Not long ago, I wrote about Matthew’s use of Isaiah 7:14 to justify the idea that Jesus was born of a virgin, noting that the gospel writer uses this passage in such a way that many evangelicals would consider ridiculous today.
Well, I think scholar Peter Enns has a much better understanding of what Matthew may have been doing. Enns didn’t write my post (as far as I know), and he’s far too smart to need to borrow anything from me. But I think what he writes about here is related to my question regarding Matthew and Isaiah:
The very declaration “We need to read the Old Testament story in light of Christ” is an implicit acknowledgement that the Gospel-lens through which we read the Old Testament changes what we see; changes what is “there” on the plain-sense level. The Gospel drives Old Testament interpretation beyond what it means when understood in terms of its ancient tribal parameters.

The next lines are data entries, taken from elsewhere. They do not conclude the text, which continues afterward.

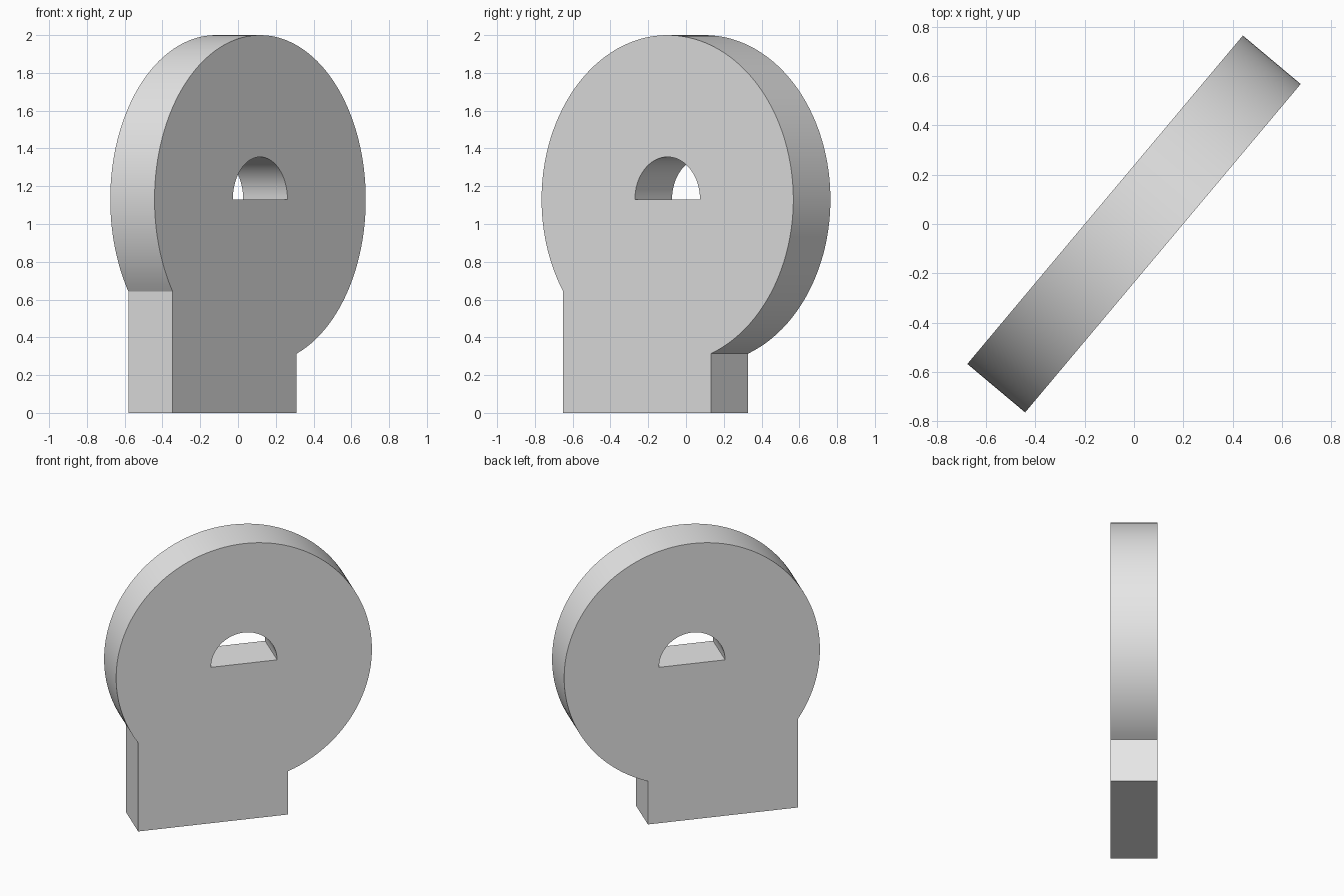
import bpy, bmesh
from math import sin, cos, pi, asin, radians

cube = bpy.data.objects.get("Cube")
if cube:
    bpy.data.objects.remove(cube, do_unlink=True)

RADIUS, CENTRE_Z, THICK = 0.87, 1.13, 0.306
FOOT_LEFT, FOOT_RIGHT = -0.72, 0.30
HOLE_RADIUS = 0.225

grey = bpy.data.materials.new("light grey")
grey.use_nodes = True
colour = (0.8, 0.8, 0.8, 1)
grey.diffuse_color = colour
grey.node_tree.nodes["Principled BSDF"].inputs["Base Color"].default_value = colour


def arc(radius, start, end, steps):
    """Points on an arc about the disc centre, in the upright local plane."""
    angles = [start + (end - start) * i / steps for i in range(steps + 1)]
    return [(radius * cos(a), CENTRE_Z + radius * sin(a)) for a in angles]


# Round head that runs into an off-centre rectangular foot
start = -pi / 2 + asin(FOOT_RIGHT / RADIUS)
end = 3 * pi / 2 + asin(-FOOT_LEFT / RADIUS) * -1
end = 3 * pi / 2 - asin(-FOOT_LEFT / RADIUS)
outline = arc(RADIUS, start, end, 96) + [(FOOT_LEFT, 0), (FOOT_RIGHT, 0)]

# Half-round hole, flat side down
hole = arc(HOLE_RADIUS, 0, pi, 32)

bm = bmesh.new()
for loop in (outline, hole):
    verts = [bm.verts.new((x, -THICK / 2, z)) for x, z in loop]
    for a, b in zip(verts, verts[1:] + verts[:1]):
        bm.edges.new((a, b))

# Fill the profile around the hole and give it thickness
bmesh.ops.triangle_fill(bm, use_beauty=True, edges=bm.edges[:], normal=(0, -1, 0))
result = bmesh.ops.extrude_face_region(bm, geom=bm.faces[:], use_keep_orig=True)
moved = [g for g in result["geom"] if isinstance(g, bmesh.types.BMVert)]
bmesh.ops.translate(bm, verts=moved, vec=(0, THICK, 0))
bmesh.ops.recalc_face_normals(bm, faces=bm.faces[:])

mesh = bpy.data.meshes.new("round_plate")
bm.to_mesh(mesh)
bm.free()
mesh.materials.append(grey)
plate = bpy.data.objects.new("round_plate", mesh)
bpy.context.collection.objects.link(plate)
plate.rotation_euler.z = radians(50)

bpy.ops.object.select_all(action='DESELECT')
plate.select_set(True)
bpy.context.view_layer.objects.active = plate
bpy.ops.object.shade_smooth_by_angle(angle=radians(30))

Here is the irony: respect for the texts of the past was expressed in terms of transforming them to speak to present realities.
Read his post when you get the chance. It’s worth your time.